Taking its title from the scientific name for the osprey and also taking design inspiration from birds of prey, the Pandion was first shown to the world at the 2010 Geneva Motor Show. A process called ‘random form generation’ shaped much of the Pandion’s aesthetic, with the designers - led by then-Bertone design boss Michael Vernon Robinson - inputting “algorithms from nature” into a computer.
Out the other end came randomly-generated, more organic structures than something a human designer might come up with. From the gloss white latticework that flowed through the car’s internal ‘spine’ to the festooning of crisscrossing blades in the back, the Pandion was awash with strange and brilliant details.
And yet, all of that stuff played second fiddle to one particular detail: the doors. Hinging at the rear of the car and stretching all the way along its length - front wings and all - the doors opened at a 90 degree angle and stretched 3.6 metres in the air. It’s not a car for your average multi-storey, in other words.
Under the skin, it was more a Maserati as opposed to an Alfa Romeo, using the Gran Turismo-related 8C Competizione as a starting point. The wheelbase grew slightly, and it was lower (with the doors closed, at least), longer and wider over all.

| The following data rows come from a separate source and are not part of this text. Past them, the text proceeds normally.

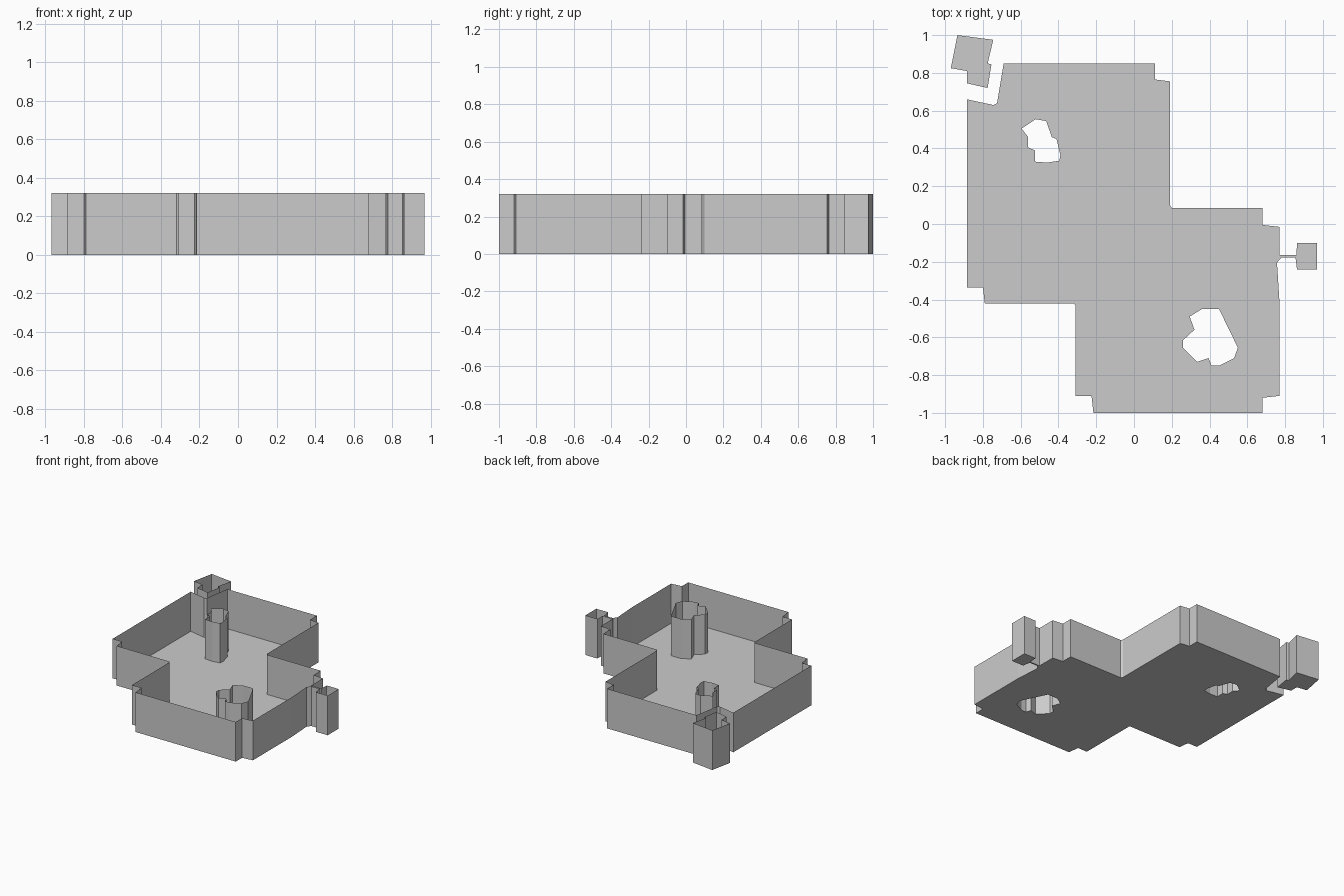
import bpy
from mathutils import Vector
from mathutils.geometry import tessellate_polygon

if "Cube" in bpy.data.objects:
    bpy.data.objects.remove(bpy.data.objects["Cube"])

H = 0.32  # wall height

# Floor plan outline of the main chamber, including the side closet on the right
main_plan = [
    (-.69, .85), (.11, .85), (.11, .765), (.19, .755), (.19, .10), (.20, .085),
    (.68, .085), (.68, -.005), (.77, -.015), (.77, -.165), (.86, -.165),
    (.863, -.10), (.97, -.10), (.97, -.24), (.863, -.24), (.855, -.177),
    (.78, -.177), (.757, -.205), (.77, -.41), (.77, -.91), (.68, -.92),
    (.68, -1), (-.215, -1), (-.225, -.91), (-.31, -.91), (-.31, -.43),
    (-.32, -.42), (-.79, -.42), (-.80, -.335), (-.885, -.335), (-.885, .66),
    (-.745, .63), (-.725, .64)]

# Detached corner room
corner_plan = [(-.935, 1), (-.745, .975), (-.775, .85), (-.755, .845),
               (-.775, .72), (-.885, .745), (-.885, .81), (-.97, .825)]

# Irregular rock columns that pierce the floor
left_column = [(-.52, .555), (-.465, .545), (-.435, .46), (-.41, .45),
               (-.39, .365), (-.395, .335), (-.46, .325), (-.525, .33),
               (-.525, .39), (-.56, .405), (-.56, .46), (-.595, .505)]
right_column = [(.36, -.45), (.45, -.45), (.55, -.655), (.53, -.71),
                (.45, -.75), (.41, -.75), (.395, -.71), (.335, -.73),
                (.26, -.655), (.26, -.615), (.32, -.56), (.295, -.49)]


def add_mesh(name, verts, faces):
    me = bpy.data.meshes.new(name)
    me.from_pydata(verts, [], faces)
    me.update()
    ob = bpy.data.objects.new(name, me)
    bpy.context.collection.objects.link(ob)
    return ob


def walls(name, plan):
    """Thin vertical walls along a closed plan, open at the top."""
    n = len(plan)
    verts = [(x, y, z) for z in (0, H) for x, y in plan]
    faces = [(i, i + n, (i + 1) % n + n, (i + 1) % n) for i in range(n)]
    add_mesh(name, verts, faces)


def floor(name, *loops):
    """Flat floor: first loop is the outline, the others are holes."""
    loops = [[Vector((x, y, 0)) for x, y in loop] for loop in loops]
    verts = [v for loop in loops for v in loop]
    faces = []
    for a, b, c in tessellate_polygon(loops):
        up = (verts[b] - verts[a]).cross(verts[c] - verts[a]).z > 0
        faces.append((a, b, c) if up else (a, c, b))
    add_mesh(name, verts, faces)


# Floors
floor("main_floor", main_plan, left_column, right_column)
floor("corner_room_floor", corner_plan)

# Walls
for name, plan in (("main_walls", main_plan), ("corner_room_walls", corner_plan),
                   ("left_column_walls", left_column),
                   ("right_column_walls", right_column)):
    walls(name, plan)
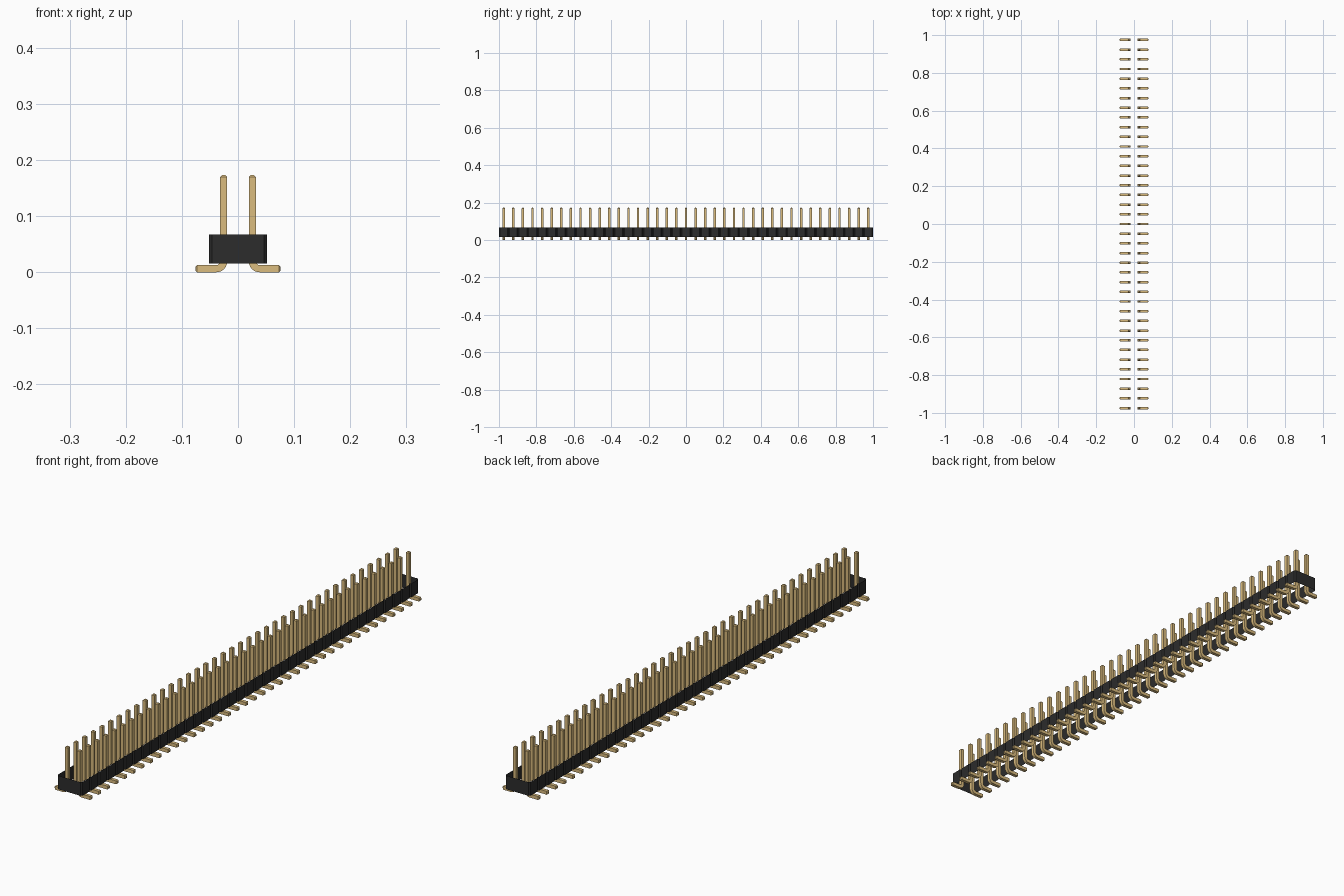
import bpy, bmesh, math
from mathutils import Vector

cube = bpy.data.objects.get("Cube")
if cube:
    bpy.data.objects.remove(cube, do_unlink=True)

COUNT = 39
PITCH = 2 / COUNT
CHAMFER = PITCH / 10
HALF = 0.0064          # half the pin thickness
TIP = 0.0032           # taper at the pin ends


def material(name, colour):
    mat = bpy.data.materials.new(name)
    mat.use_nodes = True
    mat.diffuse_color = (*colour, 1)
    mat.node_tree.nodes["Principled BSDF"].inputs["Base Color"].default_value = (*colour, 1)
    return mat


def finish(name, bm, mat):
    mesh = bpy.data.meshes.new(name)
    bmesh.ops.recalc_face_normals(bm, faces=bm.faces)
    bm.to_mesh(mesh)
    bm.free()
    mesh.materials.append(mat)
    obj = bpy.data.objects.new(name, mesh)
    bpy.context.collection.objects.link(obj)
    return obj


black = material("black plastic", (0.025, 0.025, 0.025))
gold = material("gold metal", (0.708, 0.504, 0.21))

# Housing: an open wall around a notched outline, without top or bottom
side = []
for i in range(COUNT):
    y0, y1 = -1 + i * PITCH, -1 + (i + 1) * PITCH
    side += [(PITCH - CHAMFER, y0), (PITCH, y0 + CHAMFER), (PITCH, y1 - CHAMFER)]
side.append((PITCH - CHAMFER, 1))
outline = side + [(-x, y) for x, y in reversed(side)]

bm = bmesh.new()
low = [bm.verts.new((x, y, 0.016)) for x, y in outline]
high = [bm.verts.new((x, y, 0.067)) for x, y in outline]
for i in range(len(outline)):
    j = (i + 1) % len(outline)
    bm.faces.new((low[i], low[j], high[j], high[i]))
finish("housing", bm, black)

# Pin: a square section swept down the post, round the bend and along the foot
x_pin, top, foot_end = PITCH / 2, 0.173, 0.076
radius = 2 * HALF
centre = Vector((x_pin + radius, 0, HALF + radius))
stations = [(Vector((x_pin, 0, top)), 0, HALF - TIP),
            (Vector((x_pin, 0, top - TIP)), 0, HALF)]
for step in range(7):
    a = math.radians(15 * step)
    stations.append((centre - radius * Vector((math.cos(a), 0, math.sin(a))), a, HALF))
stations += [(Vector((foot_end - TIP, 0, HALF)), math.pi / 2, HALF),
             (Vector((foot_end, 0, HALF)), math.pi / 2, HALF - TIP)]

bm = bmesh.new()
rings = []
for point, a, size in stations:
    across = Vector((math.cos(a), 0, math.sin(a))) * size
    depth = Vector((0, size, 0))
    corners = (across + depth, across - depth, -across - depth, -across + depth)
    rings.append([bm.verts.new(point + c) for c in corners])
for a, b in zip(rings, rings[1:]):
    for i in range(4):
        j = (i + 1) % 4
        bm.faces.new((a[i], a[j], b[j], b[i]))
bm.faces.new(rings[0])
bm.faces.new(rings[-1])
pins = finish("pin_rows", bm, gold)
pins.location.y = -1 + PITCH / 2

# Repeat the pin along the housing and mirror it to the other row
array = pins.modifiers.new("row", "ARRAY")
array.count = COUNT
array.use_relative_offset = False
array.use_constant_offset = True
array.constant_offset_displace = (0, PITCH, 0)
mirror = pins.modifiers.new("second row", "MIRROR")
mirror.use_axis[0] = True
mirror.use_mirror_merge = False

The 8C’s Ferrari-built F136 wet-sumped, crossplane-crank V8 was retained, sending 444bhp to the rear wheels. With a whole load of carbonfibre used in its construction and no need to worry about road legality, the Pandion ended up being a lot lighter than the 8C, with a kerb weight of 1258kg, making for decent performance (by 2020 standards) considering the ‘modest’ output. 0-62mph happened in just under four seconds, and its top speed was around 200mph.
These aren’t theoretical figures, either. The concept was fully functional, and actually passed into private ownership. It most recently changed hands at an auction in Milan in 2018 for €570,000.
Away from the Pandion’s futurism and back to reality, the time that followed its reveal wasn’t the rosiest for Alfa Romeo. The 8C halo car departed in 2010 along with the overweight but alluring Brera, and the 159 followed a year after. The firm’s line-up consisted only the not-terribly-good Giulietta and the really-not-terribly-good MiTo for some time before Alfa baffled the world with the gorgeous but dynamically flawed carbon-tubbed 4C.
Just when things looked to be getting back on track with the Giulia, the Stelvio, plus talk of all-new versions of the GTV and 8C, FCA decided to massively scale-back Alfa’s rebirth by ditching the latter two vehicles. Just a few months later, our disappointment was eased by the reveal of the utterly bonkers 533bhp Giulia GTAm, the Italian brand’s self-gifted 110th birthday present.
That’s the way of Alfa Romeo, isn’t it? It wouldn’t be the company we know and love without it ricocheting between triumph and disaster. From the high points of concepts like the Pandion to the lows of sub-par hatchbacks and back to the highs again with the Giulia Quadrifoglio or GTAm, the Alfa Romeo story will never, ever be boring.